In a statement, Ketler's family said the collision resulted in severe injuries to his neck and upper back, which required surgery to stabilize four vertebral fractures in his spine. Ketler injured his spinal cord and is now paralyzed from the chest down, and also has paralysis in his hands, his family said.
"We are grateful for the amazing support and prayers," read the statement, which was signed by Ketler's father, Trevor Ketler; his mother, April Gobert; and his older brother, Mitch Ketler. "We are in uncharted territory, and focused on Reese's recovery."
Ketler is a second-year member of the team, and a second-year business student at the University of Winnipeg, the statement said.
Surviving spinal cord injury
Another Winnipegger with a special affection for hockey has been dealing with the repercussions of a spinal cord injury for more than two-and-a-half decades, and wants to offer support to the young athlete.
At 17, Scott Coates broke his neck and was initially paralyzed due to a diving accident.
"It definitely hit home," he said, about Ketler's injury. "It's very familiar."
Although he hasn't spoken with the Ketler family, Coates tweeted about Reese's injury to share his support.
"I'd definitely love to speak to him and the family if they ever have questions regarding anything," Coates said.
To Reese, his family and the Vic’s organization. Stay strong, you have the support of WINNIPEG and the hockey community. As a person with a SCI, the support you receive with help you get through this experience. <a href="https://t.co/LzMEjzQlYh">https://t.co/LzMEjzQlYh</a>—@Swdc555

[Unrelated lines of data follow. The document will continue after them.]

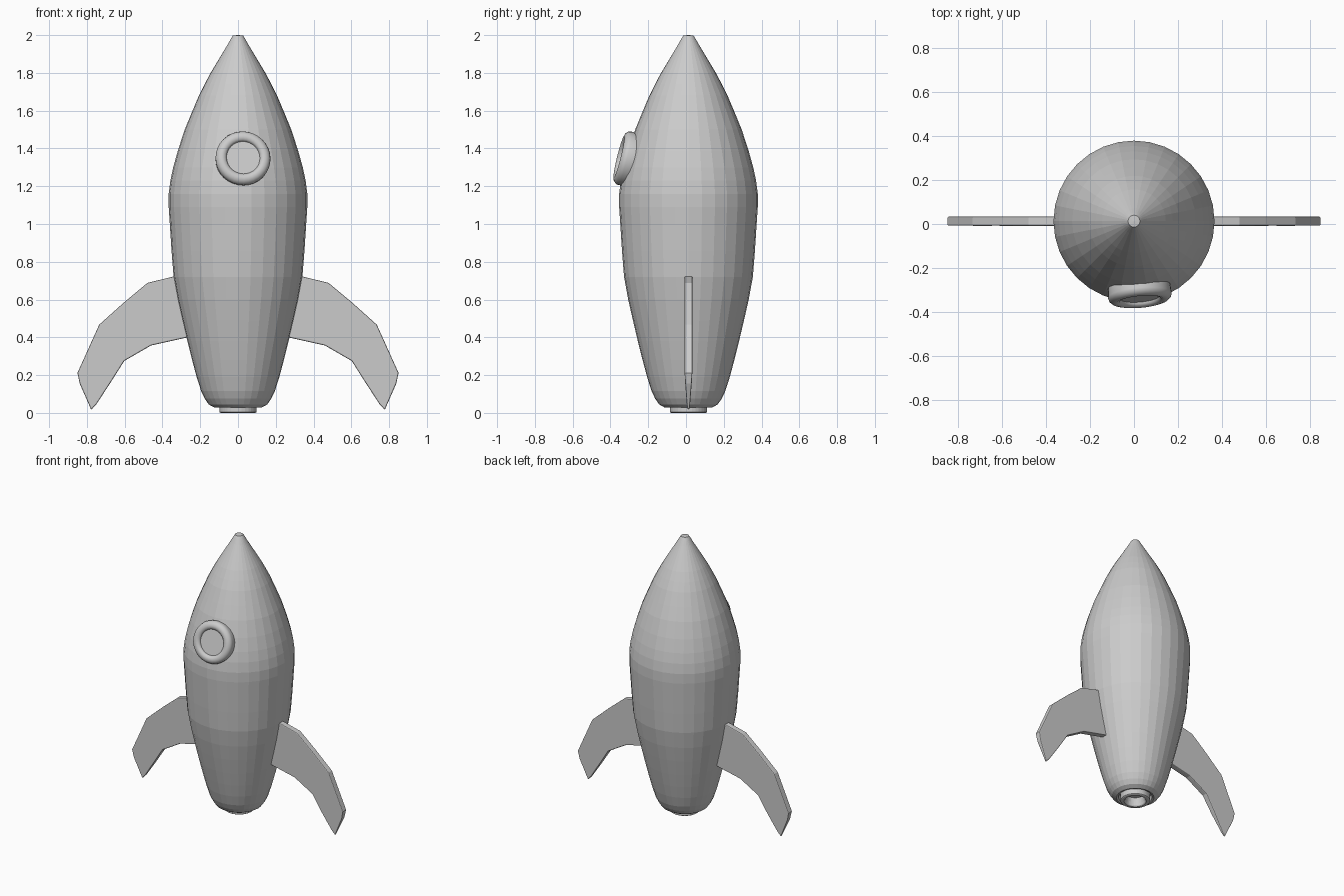
import bpy, bmesh, math
from mathutils import Vector, Matrix

if "Cube" in bpy.data.objects:
    bpy.data.objects.remove(bpy.data.objects["Cube"])

CY = 0.013  # rocket axis sits slightly behind y = 0


def add_object(name, bm):
    bmesh.ops.recalc_face_normals(bm, faces=bm.faces)
    mesh = bpy.data.meshes.new(name)
    bm.to_mesh(mesh)
    bm.free()
    obj = bpy.data.objects.new(name, mesh)
    bpy.context.collection.objects.link(obj)
    return obj


def lathe(name, profile, sides=32, matrix=Matrix.Translation((0, CY, 0))):
    """Revolve (radius, height) points around local z."""
    bm = bmesh.new()
    verts = [bm.verts.new((r, 0, z)) for r, z in profile]
    edges = [bm.edges.new(pair) for pair in zip(verts, verts[1:])]
    bmesh.ops.spin(bm, geom=verts + edges, cent=(0, 0, 0), axis=(0, 0, 1),
                   angle=math.tau, steps=sides)
    bmesh.ops.remove_doubles(bm, verts=bm.verts, dist=1e-4)
    bm.transform(matrix)
    return add_object(name, bm)


# Fuselage in three sections
lathe("nose_cone", [(0.207, 1.68), (0.177, 1.74), (0.145, 1.80), (0.115, 1.85),
                    (0.085, 1.90), (0.058, 1.945), (0.038, 1.98),
                    (0.027, 1.998), (0, 2.0)])
lathe("hull", [(0.268, 0.38), (0.294, 0.49), (0.319, 0.60), (0.341, 0.72),
               (0.352, 0.86), (0.361, 1.0), (0.367, 1.09), (0.367, 1.16),
               (0.358, 1.23), (0.343, 1.30), (0.318, 1.39), (0.282, 1.50),
               (0.245, 1.59), (0.207, 1.68)])
lathe("tail_section", [(0.268, 0.38), (0.243, 0.28), (0.219, 0.19),
                       (0.195, 0.115), (0.176, 0.075), (0.155, 0.045),
                       (0.125, 0.028), (0.112, 0.032), (0.105, 0.06),
                       (0, 0.06)])

# Engine nozzle ring with a hollow centre
lathe("nozzle", [(0.098, 0.06), (0.098, 0.004), (0.092, 0), (0.074, 0),
                 (0.068, 0.006), (0.055, 0.058)])

# Porthole, facing outwards and slightly up
normal = Vector((0.085, -0.965, 0.24)).normalized()
facing = normal.to_track_quat('Z', 'Y').to_matrix().to_4x4()
place = Matrix.Translation((0.029, -0.352, 1.355)) @ facing
rim = lathe("porthole_rim", [(0.088, -0.03), (0.089, -0.012), (0.097, -0.002),
                             (0.113, 0.003), (0.130, -0.002), (0.142, -0.014),
                             (0.146, -0.028), (0.142, -0.07)], 32, place)
rim.data.shade_smooth()
lathe("porthole_glass", [(0.090, -0.018), (0, -0.018)], 32, place)

# Swept fins, thinning toward the tip
outline = [(0.24, 0.735), (0.342, 0.722), (0.48, 0.688), (0.60, 0.588),
           (0.735, 0.467), (0.85, 0.212), (0.838, 0.155), (0.777, 0.016),
           (0.75, 0.045), (0.675, 0.16), (0.602, 0.275), (0.46, 0.357),
           (0.275, 0.398), (0.20, 0.41)]


def half_thickness(z):
    return 0.021 if z > 0.2 else 0.005 + 0.016 * z / 0.2


for name, side in (("right_fin", 1), ("left_fin", -1)):
    bm = bmesh.new()
    front, back = [[bm.verts.new((side * x, CY + s * half_thickness(z), z))
                    for x, z in outline] for s in (-1, 1)]
    bm.faces.new(front)
    bm.faces.new(back[::-1])
    n = len(outline)
    for i in range(n):
        j = (i + 1) % n
        bm.faces.new((front[i], back[i], back[j], front[j]))
    fin = add_object(name, bm)
    bevel = fin.modifiers.new("edge_bevel", 'BEVEL')
    bevel.width = 0.006
    bevel.segments = 2
    bevel.limit_method = 'ANGLE'
    bevel.angle_limit = math.radians(50)
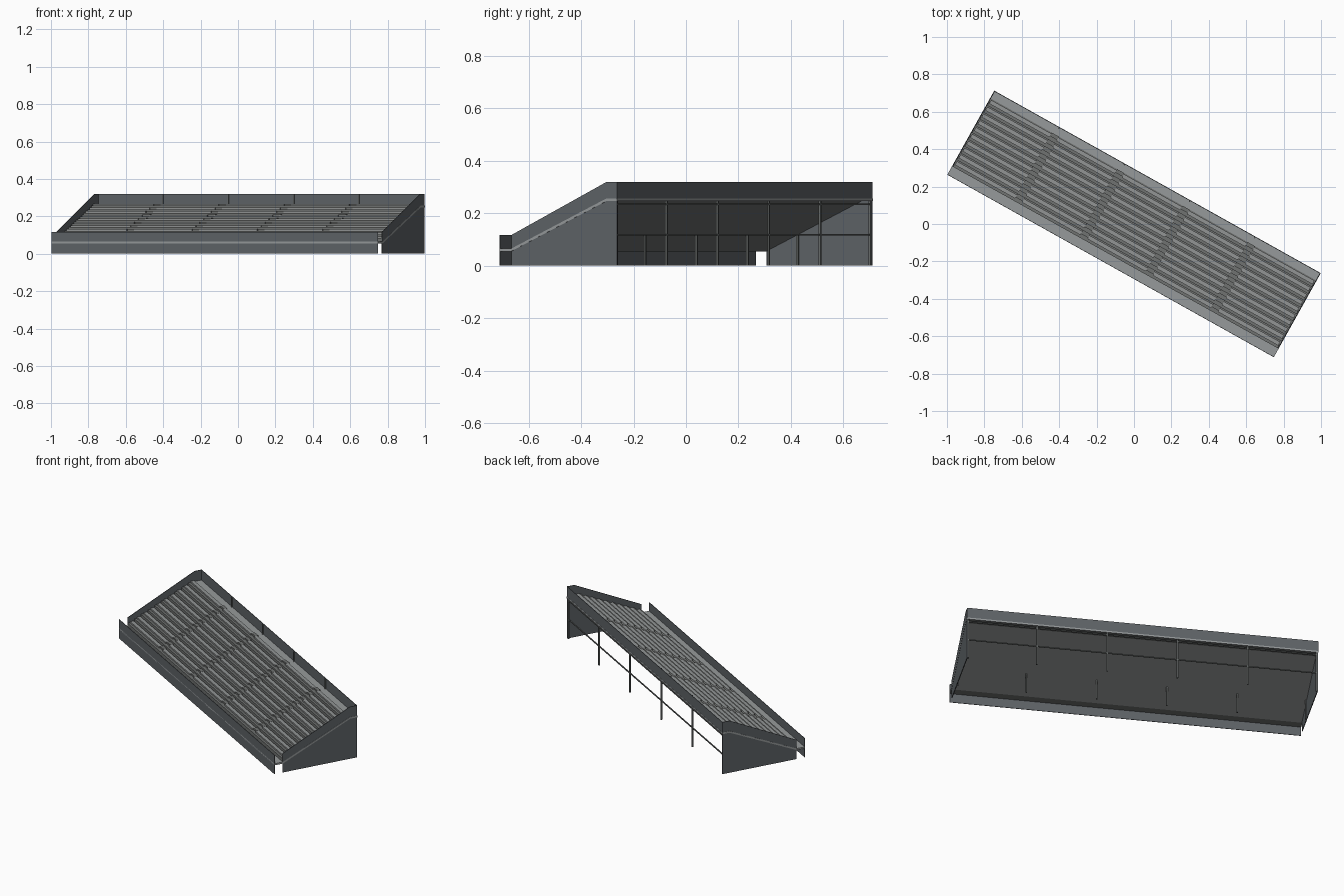
import bpy, bmesh, math

cube = bpy.data.objects.get("Cube")
if cube:
    bpy.data.objects.remove(cube, do_unlink=True)

YAW = math.radians(-29.2)      # the stand lies at an angle in plan
HALF_L, HALF_D = 1.0, 0.257
ROWS = 10
V0, V1 = -0.205, 0.212         # start and end of the sloped seating
Z0, Z1 = 0.065, 0.257
RUN, RISE = (V1 - V0) / ROWS, (Z1 - Z0) / ROWS
AISLES = (-0.6, -0.2, 0.2, 0.6)
AISLE_W = 0.044


def material(name, srgb):
    lin = [((c / 255 + 0.055) / 1.055) ** 2.4 for c in srgb]
    m = bpy.data.materials.new(name)
    m.use_nodes = True
    m.diffuse_color = (*lin, 1)
    m.node_tree.nodes["Principled BSDF"].inputs["Base Color"].default_value = (*lin, 1)
    return m


cladding = material("dark cladding", (94, 99, 103))
concrete = material("light concrete", (150, 154, 155))
tread_grey = material("tread grey", (112, 114, 113))
bench_grey = material("bench grey", (146, 149, 149))
steel = material("steel", (104, 108, 107))


def prism(bm, profile, u0, u1):
    """Extrude a (depth, height) outline along the length of the stand."""
    a = [bm.verts.new((u0, v, z)) for v, z in profile]
    b = [bm.verts.new((u1, v, z)) for v, z in profile]
    bm.faces.new(a)
    bm.faces.new(b)
    for i in range(len(a)):
        j = (i + 1) % len(a)
        bm.faces.new((a[i], a[j], b[j], b[i]))


def box(bm, u0, u1, v0, v1, z0, z1):
    prism(bm, [(v0, z0), (v1, z0), (v1, z1), (v0, z1)], u0, u1)


def finish(name, bm, mat):
    bmesh.ops.recalc_face_normals(bm, faces=bm.faces)
    mesh = bpy.data.meshes.new(name)
    bm.to_mesh(mesh)
    bm.free()
    mesh.materials.append(mat)
    ob = bpy.data.objects.new(name, mesh)
    ob.rotation_euler.z = YAW
    bpy.context.collection.objects.link(ob)
    return ob


# Deck slab: front walkway, slope, rear walkway
line = [(-HALF_D, Z0), (V0, Z0), (V1, Z1), (HALF_D + 0.001, Z1)]
bm = bmesh.new()
prism(bm, line + [(v, z - 0.01) for v, z in reversed(line)], -HALF_L, HALF_L)
deck = finish("deck_slab", bm, concrete)
deck.data.materials.append(tread_grey)
for f in deck.data.polygons:
    if f.normal.z < -0.5:
        f.material_index = 1

# Stepped treads
bm = bmesh.new()
for i in range(ROWS):
    v, z = V0 + i * RUN, Z0 + i * RISE
    prism(bm, [(v, z), (v + RUN, z + RISE), (v, z + RISE)], -0.994, 0.994)
finish("treads", bm, tread_grey)

# Benches between the aisles
bm = bmesh.new()
edges = [-0.99] + [a + s * AISLE_W / 2 for a in AISLES for s in (-1, 1)] + [0.99]
for i in range(ROWS):
    v, z = V0 + i * RUN, Z0 + (i + 1) * RISE
    for u0, u1 in zip(edges[::2], edges[1::2]):
        box(bm, u0, u1, v + 0.014, v + 0.036, z, z + 0.009)
finish("benches", bm, bench_grey)

# Half-height steps in the aisles
bm = bmesh.new()
for a in AISLES:
    for i in range(ROWS):
        v, z = V0 + (i + 0.5) * RUN, Z0 + (i + 1) * RISE
        box(bm, a - AISLE_W / 2, a + AISLE_W / 2, v, v + RUN / 2, z, z + RISE / 2)
finish("aisle_steps", bm, tread_grey)

# Front and rear walls
bm = bmesh.new()
box(bm, -HALF_L, HALF_L, -HALF_D, -HALF_D + 0.003, 0, 0.117)
finish("front_wall", bm, cladding)
bm = bmesh.new()
box(bm, -HALF_L, HALF_L, HALF_D - 0.003, HALF_D, Z1 - 0.002, 0.32)
finish("rear_parapet", bm, cladding)

# Side walls, set back from the front wall
for side, name in ((1, "left_side_wall"), (-1, "right_side_wall")):
    bm = bmesh.new()
    prism(bm, [(V0, 0), (HALF_D, 0), (HALF_D, 0.32), (V1, 0.32), (V0, 0.117)],
          side * 0.995, side * 0.999)
    finish(name, bm, cladding)

# Support posts under the deck and short posts on the parapet
bm = bmesh.new()
for u in AISLES + (-0.991, 0.991):
    box(bm, u - 0.004, u + 0.004, 0.246, 0.254, 0, 0.248)
    box(bm, u - 0.004, u + 0.004, -0.07, -0.062, 0, 0.121)
finish("support_posts", bm, steel)
bm = bmesh.new()
for u in AISLES:
    box(bm, u - 0.003, u + 0.003, 0.248, 0.254, Z1, 0.318)
finish("parapet_posts", bm, steel)

# Rear rails
bm = bmesh.new()
for z in (0.118, 0.235):
    box(bm, -0.995, 0.995, 0.247, 0.253, z - 0.003, z + 0.003)
finish("rear_rails", bm, steel)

When Coates experienced the life-altering injury, a lot of questions crept up about the severity of it, and what happens in the months and years ahead.
Now, he wants to offer his perspective to help the young athlete overcome some of the toughest hurdles early in the recovery period.
"It's almost the fear of the unknown and the uncertainty of where things can go from this point," Coates said.
A former WHL player, Coates said others he has heard from have also commented on how difficult it can be to watch the sport you love to play from the sidelines. Although his injury was not hockey related, he said it was tough at the initial stages of his recovery to get involved with the game as an observer, coach or mentor.
"I had a hard time watching it. It was something that you loved and was so passionate about."
It took a few months after his injury until he was able to walk again. He still deals with motor deficits. The left side of his body is weaker than the right, and he uses a cane for assistance.
'There is support'
The best advice he has received was to get back in the game — in any capacity.
His return started with watching and recording statistics, which grew into being more engaged with the team.
As a scout for the WHL and MJHL, Coates has been involved with AAA hockey in the city for nearly a decade, and currently coaches the Winnipeg Monarchs.
"The biggest thing is just knowing that there is support, not only from family and the hockey community … for individuals that do suffer catastrophic injury," Coates said, whether it's a peer who has survived a serious injury or the Canadian Paraplegic Association, which can answer specific spinal cord-related questions.
The family is raising money to help with medical support, mobility equipment and home and vehicle modifications. As of Sunday evening, their GoFundMe campaign had raised more than $160,000.
"I'm overwhelmed with the support and words of encouragement from the hockey community and beyond," reads a statement from Reese Ketler posted Saturday to the fundraiser's web page.
With files from Marina von Stackelberg